This home survived all the world wars, leprosy, measles and even its own French revolution. It may probably survive the Internet.
Smells 17th Century
At the tip of the horizontal wing, we slip through one of the doors after switching off our phones. It is a dour space and the first thing that hits us is the smell, an assaulting smell of 17th Century.
A meek overhead lamb burns overhead. There are ancient winemaking machinery that Rémy Martin was using to create his cognac. In 1724, we are amazed, he had machines to cock his bottles. Bottles in 1724! Complete with labels bearing brands with a logo — a Centaur — a mythical creature from Greek mythology because he — Paul -Emile Rémy Martin — was also a keen astronomer and a Sagittarius.
We found ourselves whispering in this museum-like space, because the environment commanded respect. Everything is so precise. There are no coincidences. It is amazing the man’s dedication to making cognac, in building a brand painstakingly, staying committed to it and knowing that it would outlive him.
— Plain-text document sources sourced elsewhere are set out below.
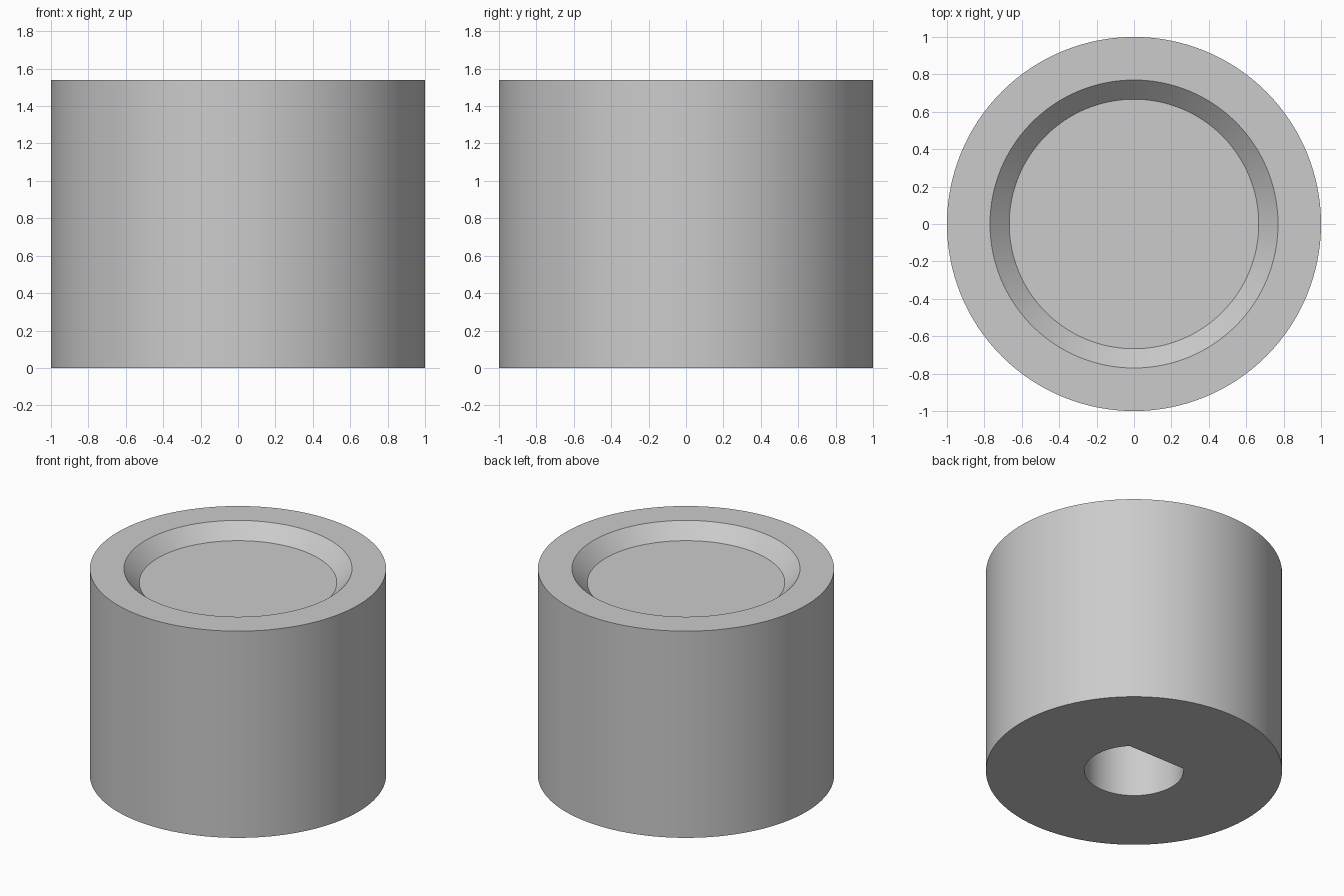
import bpy
import bmesh
from math import cos, sin, pi, radians

cube = bpy.data.objects.get("Cube")
if cube:
    bpy.data.objects.remove(cube, do_unlink=True)

SEGMENTS = 128
HEIGHT = 1.54
RECESS_DEPTH = 0.103
BORE_RADIUS = 0.335
BORE_FLAT = BORE_RADIUS * sin(pi / 4)   # flat side of the D-shaped bore
BORE_DEPTH = 1.03

# One plain grey material
grey = bpy.data.materials.new("grey")
grey.use_nodes = True
colour = (0.6, 0.6, 0.6, 1)
grey.diffuse_color = colour
grey.node_tree.nodes["Principled BSDF"].inputs["Base Color"].default_value = colour

bm = bmesh.new()


def ring(radius, z, flat=2.0):
    """Circle of vertices, cut straight where y exceeds flat."""
    angles = [2 * pi * i / SEGMENTS for i in range(SEGMENTS)]
    return [bm.verts.new((radius * cos(a), min(radius * sin(a), flat), z)) for a in angles]


# Section from the bore's end, out around the body and into the top recess
rings = [
    ring(BORE_RADIUS, BORE_DEPTH, BORE_FLAT),
    ring(BORE_RADIUS, 0, BORE_FLAT),
    ring(1, 0),
    ring(1, HEIGHT),
    ring(0.77, HEIGHT),
    ring(0.667, HEIGHT - RECESS_DEPTH),
]
for a, b in zip(rings, rings[1:]):
    for i in range(SEGMENTS):
        j = (i + 1) % SEGMENTS
        bm.faces.new((a[i], a[j], b[j], b[i]))

# End of the bore and floor of the recess
bm.faces.new(rings[0])
bm.faces.new(rings[-1])
bmesh.ops.recalc_face_normals(bm, faces=bm.faces)

mesh = bpy.data.meshes.new("knob_body")
bm.to_mesh(mesh)
bm.free()
mesh.materials.append(grey)
knob = bpy.data.objects.new("knob_body", mesh)
bpy.context.collection.objects.link(knob)

# Round walls smooth, rims sharp
bpy.ops.object.select_all(action="DESELECT")
knob.select_set(True)
bpy.context.view_layer.objects.active = knob
bpy.ops.object.shade_smooth_by_angle(angle=radians(30))
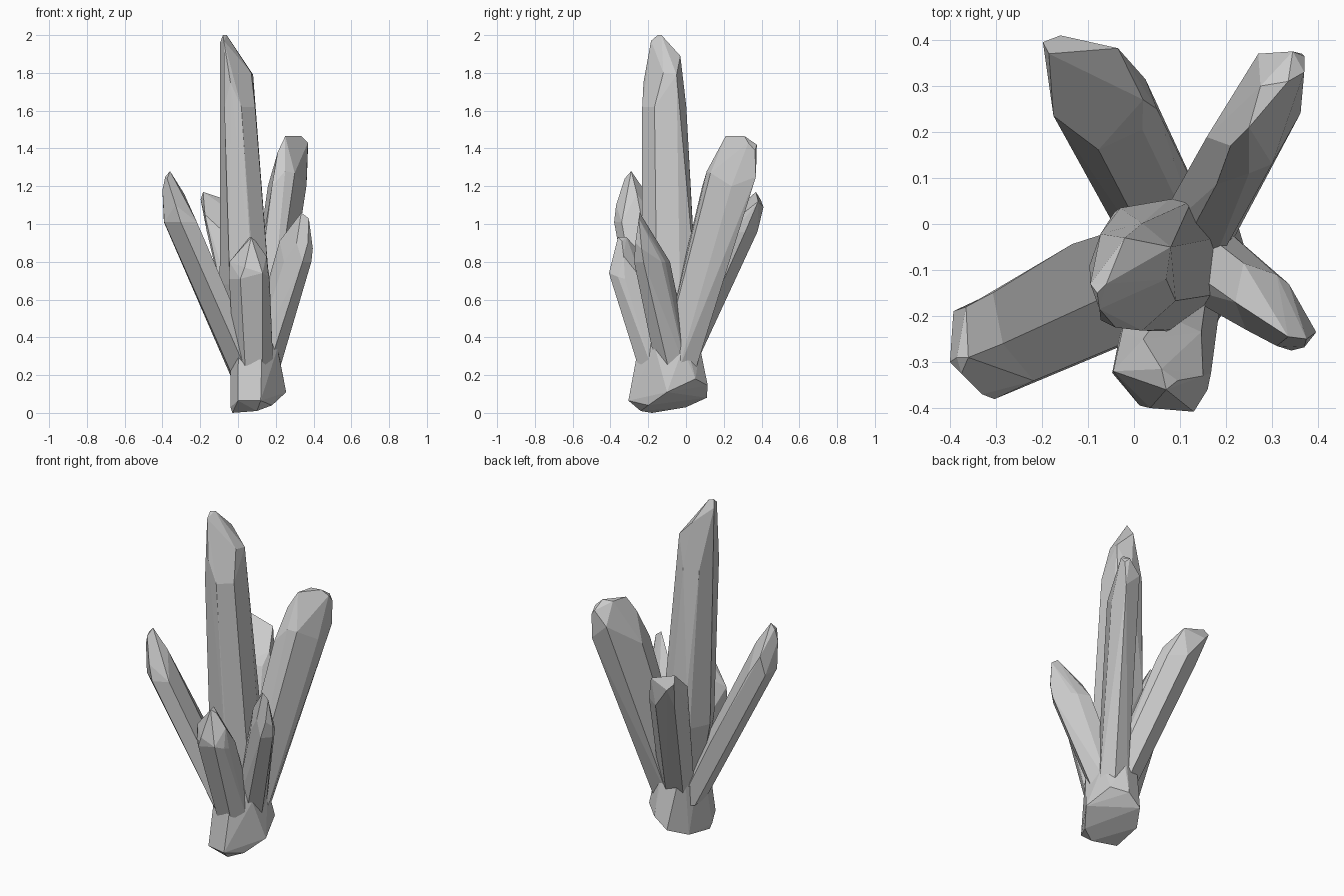
import bpy, bmesh
from math import cos, sin, tau, radians


def ring(cx, cy, z, a, b, yaw, sides, phase):
    """Level polygon with half-widths a (along yaw) and b (across it)."""
    c, s = cos(radians(yaw)), sin(radians(yaw))
    pts = []
    for i in range(sides):
        t = tau * (i + phase) / sides
        u, v = a * cos(t) * 1.05, b * sin(t) * 1.05
        pts.append((cx + u * c - v * s, cy + u * s + v * c, z))
    return pts


def crystal(name, rings, tips, yaw=0, sides=7, phase=0.5):
    """Faceted solid wrapped around a few level rings and cut tip corners."""
    bm = bmesh.new()
    pts = list(tips)
    for r in rings:
        pts += ring(*r, yaw, sides, phase)
    for p in pts:
        bm.verts.new(p)
    res = bmesh.ops.convex_hull(bm, input=bm.verts)
    loose = {g for g in res["geom_interior"] + res["geom_unused"]
             if isinstance(g, bmesh.types.BMVert)}
    bmesh.ops.delete(bm, geom=list(loose), context='VERTS')
    bmesh.ops.dissolve_limit(bm, angle_limit=radians(6), verts=bm.verts, edges=bm.edges)
    bmesh.ops.recalc_face_normals(bm, faces=bm.faces)
    me = bpy.data.meshes.new(name)
    bm.to_mesh(me)
    bm.free()
    ob = bpy.data.objects.new(name, me)
    bpy.context.collection.objects.link(ob)


# Tilted, broken-off root
crystal("root_base",
        [(0.1, -0.09, 0.34, 0.115, 0.16), (0.075, -0.09, 0.5, 0.11, 0.13)],
        [(-0.03, -0.18, 0.0), (0.1, -0.24, 0.01), (0.18, -0.2, 0.04),
         (0.255, -0.1, 0.11), (0.21, 0.05, 0.18), (0.13, 0.115, 0.145),
         (0.05, 0.11, 0.08), (-0.02, 0.0, 0.03), (-0.04, -0.19, 0.03),
         (0.0, -0.28, 0.065), (0.12, -0.305, 0.065)])

# Tall central crystal with a slanted top
crystal("main_crystal",
        [(0.08, -0.09, 0.38, 0.115, 0.135), (0.045, -0.09, 0.68, 0.135, 0.14),
         (-0.006, -0.115, 1.62, 0.102, 0.114)],
        [(-0.08, -0.15, 2.0), (-0.06, -0.13, 2.0), (-0.095, -0.13, 1.96),
         (-0.075, -0.185, 1.97), (-0.02, -0.03, 1.89), (0.08, -0.05, 1.79),
         (0.07, -0.12, 1.8), (-0.04, -0.225, 1.75),
         (-0.03, 0.035, 0.9), (0.125, 0.05, 0.7), (0.175, -0.02, 0.65)])

# Left front crystal
crystal("left_front_crystal",
        [(0.045, -0.11, 0.2, 0.08, 0.125), (-0.13, -0.17, 0.6, 0.095, 0.128),
         (-0.305, -0.265, 1.01, 0.09, 0.116)],
        [(-0.36, -0.29, 1.28), (-0.385, -0.29, 1.25), (-0.375, -0.325, 1.24),
         (-0.40, -0.30, 1.18), (-0.365, -0.18, 1.12), (-0.285, -0.26, 1.16),
         (-0.33, -0.37, 1.1)],
        yaw=205, sides=6, phase=0)

# Right back crystal
crystal("right_back_crystal",
        [(0.115, -0.05, 0.22, 0.11, 0.085), (0.26, 0.215, 1.2, 0.145, 0.08)],
        [(0.25, 0.21, 1.465), (0.335, 0.31, 1.465), (0.275, 0.3, 1.465),
         (0.345, 0.375, 1.42), (0.37, 0.365, 1.39), (0.37, 0.33, 1.43),
         (0.27, 0.37, 1.34), (0.21, 0.17, 1.38), (0.25, 0.11, 1.28),
         (0.365, 0.37, 1.25), (0.3, 0.13, 1.27)],
        yaw=58, sides=6, phase=0)

# Right front crystal
crystal("right_front_crystal",
        [(0.12, -0.06, 0.22, 0.1, 0.085), (0.29, -0.18, 0.8, 0.113, 0.065)],
        [(0.335, -0.245, 1.06), (0.375, -0.25, 1.03), (0.31, -0.23, 1.03),
         (0.396, -0.235, 0.87), (0.37, -0.268, 0.9), (0.22, -0.17, 0.91),
         (0.31, -0.265, 0.9), (0.31, -0.11, 0.8)],
        yaw=-43, sides=6)

# Short front crystal
crystal("front_crystal",
        [(0.085, -0.15, 0.22, 0.1, 0.1), (0.06, -0.3, 0.71, 0.1, 0.105)],
        [(0.07, -0.36, 0.93), (0.06, -0.315, 0.93), (0.095, -0.34, 0.91),
         (0.15, -0.33, 0.83), (-0.045, -0.32, 0.8), (0.02, -0.25, 0.86),
         (0.13, -0.408, 0.74), (0.035, -0.4, 0.77), (0.16, -0.36, 0.72)],
        yaw=-90)

# Left back crystal with a steep inner facet
crystal("left_back_crystal",
        [(0.085, -0.04, 0.26, 0.09, 0.09), (-0.07, 0.27, 0.96, 0.105, 0.1)],
        [(-0.185, 0.37, 1.17), (-0.198, 0.395, 1.13), (-0.16, 0.41, 1.09),
         (-0.035, 0.382, 1.12), (-0.175, 0.235, 1.05), (0.02, 0.27, 1.03),
         (-0.09, 0.38, 0.98), (0.05, 0.25, 0.95)],
        yaw=115, sides=6)
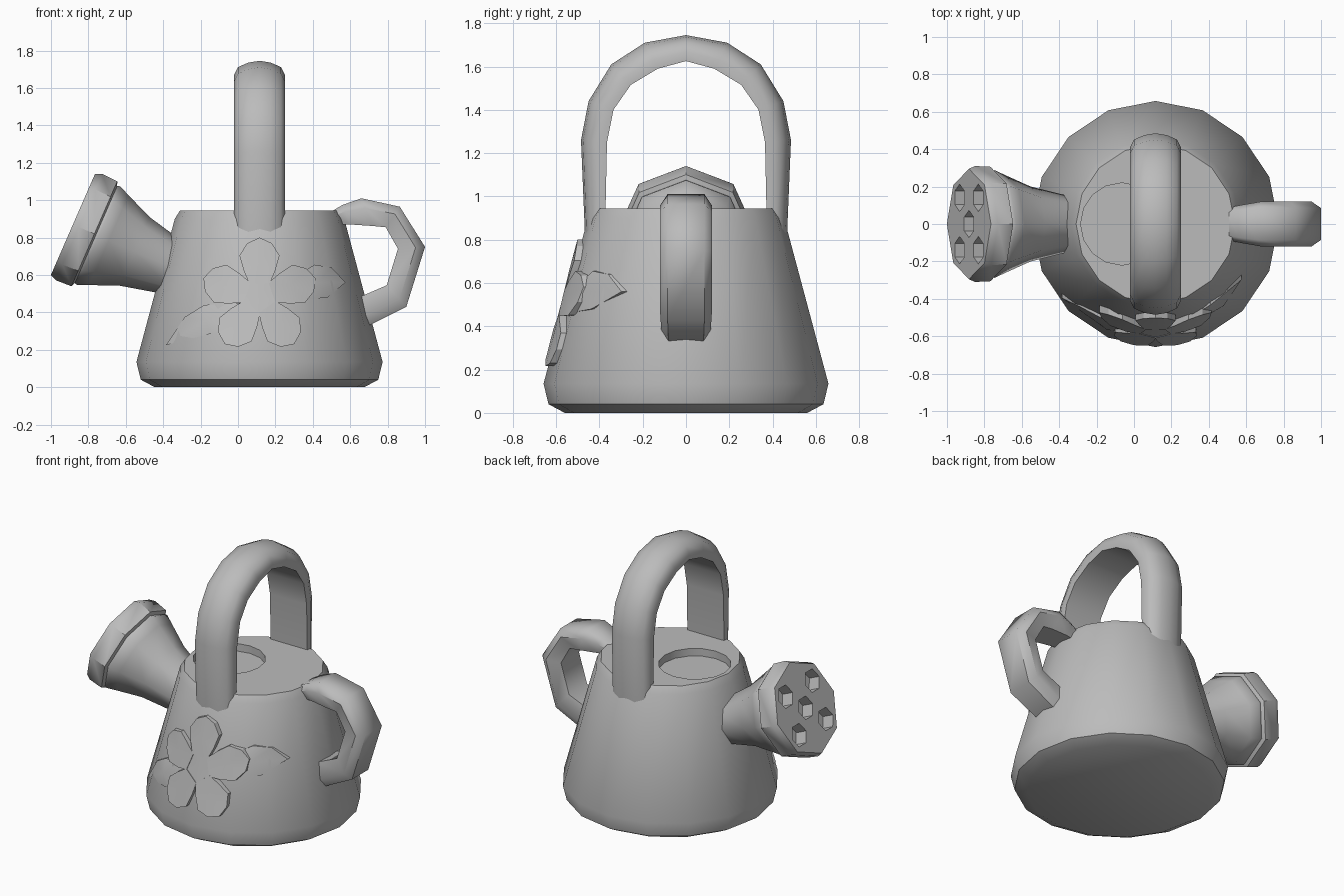
import bpy, bmesh, math
from mathutils import Vector

cube = bpy.data.objects.get("Cube")
if cube:
    bpy.data.objects.remove(cube, do_unlink=True)

CX = 0.115  # body axis

grey = bpy.data.materials.new("plain grey")
grey.use_nodes = True
grey.diffuse_color = (0.5, 0.5, 0.5, 1)
grey.node_tree.nodes["Principled BSDF"].inputs["Base Color"].default_value = (0.5, 0.5, 0.5, 1)


def finish(name, bm, angle=35):
    bmesh.ops.recalc_face_normals(bm, faces=bm.faces)
    mesh = bpy.data.meshes.new(name)
    bm.to_mesh(mesh)
    bm.free()
    mesh.materials.append(grey)
    ob = bpy.data.objects.new(name, mesh)
    bpy.context.collection.objects.link(ob)
    smooth(ob, angle)
    return ob


def smooth(ob, angle):
    bpy.ops.object.select_all(action='DESELECT')
    ob.select_set(True)
    bpy.context.view_layer.objects.active = ob
    bpy.ops.object.shade_smooth_by_angle(angle=math.radians(angle))


def loft(name, rings, angle=35):
    """Join closed rings of points and cap both ends."""
    bm = bmesh.new()
    rows = [[bm.verts.new(p) for p in ring] for ring in rings]
    n = len(rows[0])
    for a, b in zip(rows, rows[1:]):
        for i in range(n):
            j = (i + 1) % n
            bm.faces.new((a[i], a[j], b[j], b[i]))
    bm.faces.new(rows[0])
    bm.faces.new(rows[-1])
    return finish(name, bm, angle)


def lathe(name, origin, axis, profile, sides, side_axis=Vector((0, 1, 0)), angle=35):
    """Turn (distance along axis, radius) points about an axis."""
    axis = Vector(axis).normalized()
    u = side_axis
    v = axis.cross(u)
    turns = [math.tau * i / sides for i in range(sides)]
    rings = [[Vector(origin) + axis * d + (u * math.cos(t) + v * math.sin(t)) * r
              for t in turns] for d, r in profile]
    return loft(name, rings, angle)


def cut(ob, cutters, angle):
    for c in cutters:
        mod = ob.modifiers.new("cut", 'BOOLEAN')
        mod.operation = 'DIFFERENCE'
        mod.solver = 'EXACT'
        mod.object = c
        bpy.ops.object.select_all(action='DESELECT')
        ob.select_set(True)
        bpy.context.view_layer.objects.active = ob
        bpy.ops.object.modifier_apply(modifier=mod.name)
        bpy.data.objects.remove(c, do_unlink=True)
    smooth(ob, angle)


# Body with a shallow filling hole in its top
body = lathe("can_body", (CX, 0, 0), (0, 0, 1),
             [(0, 0.56), (0.04, 0.635), (0.135, 0.658), (0.9, 0.453), (0.945, 0.425)], 16)
cut(body, [lathe("hole_cutter", (-0.065, 0, 0.895), (0, 0, 1), [(0, 0.22), (0.2, 0.22)], 16)], 35)

# Spout and sprinkler head
face = Vector((-0.8825, 0, 0.87))
inward = Vector((0.917, 0, -0.4)).normalized()
across = Vector((0.4, 0, 0.917)).normalized()
spout = lathe("spout", face, inward,
              [(0, 0.295), (0.035, 0.31), (0.125, 0.306), (0.135, 0.283), (0.15, 0.288),
               (0.21, 0.262), (0.36, 0.2), (0.6, 0.145)], 8, angle=50)
spots = [(0, 0)] + [(sx * 0.125, sy * 0.14) for sx in (-1, 1) for sy in (-1, 1)]
cut(spout, [lathe("spray_cutter", face + across * a + Vector((0, b, 0)) - inward * 0.05, inward,
                  [(0, 0.073), (0.13, 0.073)], 6) for a, b in spots], 44)


def strap(name, stations, section, place, angle):
    """Sweep a section between paired outer and inner path points."""
    rings = []
    for outer, inner, width in stations:
        o, i = Vector(outer), Vector(inner)
        rings.append([place(i.lerp(o, f), w * width) for f, w in section])
    return loft(name, rings, angle)


# Carrying handle: a round-backed arch, half given and mirrored
half = [((0.465, 0.78), (0.375, 0.78), 1), ((0.485, 1.26), (0.365, 1.25), 1),
        ((0.45, 1.44), (0.335, 1.4), 1), ((0.345, 1.61), (0.255, 1.515), 1),
        ((0.19, 1.71), (0.13, 1.59), 1)]
other = [((-o[0], o[1]), (-i[0], i[1]), w) for o, i, w in reversed(half)]
arch = half + [((0, 1.745), (0, 1.625), 1)] + other
back = [(0, 0.135), (0.35, 0.137), (0.72, 0.115), (0.92, 0.06), (1, 0)]
back += [(f, -w) for f, w in reversed(back[:-1])]
strap("carrying_handle", arch, back, lambda p, w: Vector((CX + w, p.x, p.y)), 50)

# Pouring handle at the rear of the can
loop = [((0.5, 0.94), (0.5, 0.87), 0.72), ((0.56, 0.975), (0.6, 0.87), 0.85),
        ((0.66, 1.01), (0.72, 0.862), 1), ((0.865, 0.965), (0.79, 0.855), 1),
        ((1.0, 0.75), (0.855, 0.74), 1), ((0.9, 0.43), (0.795, 0.545), 1),
        ((0.69, 0.325), (0.65, 0.482), 0.95)]
bar = [(0, 0.095), (0.65, 0.12), (1, 0.085), (1, -0.085), (0.65, -0.12), (0, -0.095)]
strap("pouring_handle", loop, bar, lambda p, w: Vector((p.x, w, p.y)), 52)


# Flower relief, wrapped onto the sloping front
def on_body(x, z, lift):
    r = 0.658 - (z - 0.135) * 0.268 + lift
    return Vector((x, -math.sqrt(max(r * r - (x - CX) ** 2, 0)), z))


def relief(name, outline, middle, lift, ridge=0.0):
    bm = bmesh.new()
    front = [bm.verts.new(on_body(x, z, lift)) for x, z in outline]
    rear = [bm.verts.new(on_body(x, z, -0.04)) for x, z in outline]
    top = bm.verts.new(on_body(*middle, lift + ridge))
    low = bm.verts.new(on_body(*middle, -0.04))
    n = len(outline)
    for i in range(n):
        j = (i + 1) % n
        bm.faces.new((front[i], front[j], top))
        bm.faces.new((rear[j], rear[i], low))
        bm.faces.new((front[j], front[i], rear[i], rear[j]))
    return finish(name, bm, 30)


def turned(points, angle, centre):
    c, s = math.cos(angle), math.sin(angle)
    return [(centre[0] + t * c - w * s, centre[1] + t * s + w * c) for t, w in points]


centre = (CX, 0.485)
edge = [(0.07, 0.055), (0.14, 0.085), (0.22, 0.107), (0.285, 0.065)]
petal = edge + [(0.315, 0)] + [(t, -w) for t, w in reversed(edge)]
for k in range(5):
    a = math.radians(90 + 72 * k)
    relief(f"petal_{k + 1}", turned(petal, a, centre), turned([(0.18, 0)], a, centre)[0], 0.022)
disc = turned([(0.095 * math.cos(math.tau * k / 10), 0.095 * math.sin(math.tau * k / 10))
               for k in range(10)], math.radians(90), centre)
relief("flower_centre", disc, centre, 0.018)

# Leaves behind the petals
relief("left_leaf", [(0.575, 0.56), (0.5, 0.64), (0.41, 0.655), (0.25, 0.56), (0.3, 0.46), (0.48, 0.48)],
       (0.42, 0.56), 0.004, 0.014)
relief("right_leaf", [(-0.385, 0.225), (-0.285, 0.375), (-0.18, 0.44), (0.03, 0.45), (0.0, 0.32), (-0.15, 0.285)],
       (-0.17, 0.36), 0.004, 0.014)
The cellars which we later visited were a lesson in patience, if not anything else.
First, the barrels are made from oak trees that are at least 100 years old and have individually selected by expert coopers (most likely bearded and smoking pipes) who then leaves them outside for two to three years so that the elements remove the less interesting tannins.
But these oaks are just not normal oaks, they are found in forests of Limousin famous for their quality. These oaks impart a rich vanilla flavour to the cognac. “I don’t think we’d have the patience to wait for three years to start using these wood,” I told a colleague.
“We want to make money tomorrow. Preferably, by midday.”
The cellars, one of the largest collections in the world features 140,000 cognac fine champagne eaux-de-vie. The cellars smell of wood and alcohol. (You obviously can’t light a cigarette there). During the ageing process some of the alcohol evaporates in the air called the “angel's share.” About 8,000 bottles evaporate daily.
We descended further down the cellars, the second floor below (no pictures allowed here) which looked like a dungeon. Barrels that have been in this dungeon for 100 years lie on their sides, and on top of each other, even the light down there looks old.
The people who started the cognac-making process are long dead, so are their children and their grandchildren. It is their great grandchildren waiting for this batch of the cognac to mature.
“Little wonder they call the drink “The nectar of the gods.” Imagine starting a project knowing fully that two generations after you will not enjoy it,” a Rémy Martin official told us.
We shook our heads at the concept, which begged the question; what is the price of 40 years, or 70 years or 100 years? How much would you pay for that kind of tradition?
Later, in that grey light of the first floor cellar, in the whiff of alcohol and the lingering “angel’s share” we tasted the revered and rare Rémy Martin Louis XIII made from baccarat crystal. (It costs Sh230,000 a bottle). The name was a tribute to King Louis XIII of France. The king was also the first monarch to recognise Cognac as a category in its own right in the world of eaux-de-vie.
The concept of the decanter is another history lesson to fill a book; originated in 1850 after Rémy came across a metal flask recovered from the battle site of Jarnac in 1569 which he later registered the rights for its reproduction. Today, each decanter is handmade. And it costs a leg and an arm.
The experience of going back to the 17th Century to see the dedication and passion fine alcohol, not just the taste of their drink, but it’s pricing.
So now every time I peruse a menu in a bar, I stop to look at the price of fine alcohol and whatever price there, I wonder if it reflects all the years and all the passion and all the sunlight of those grapes.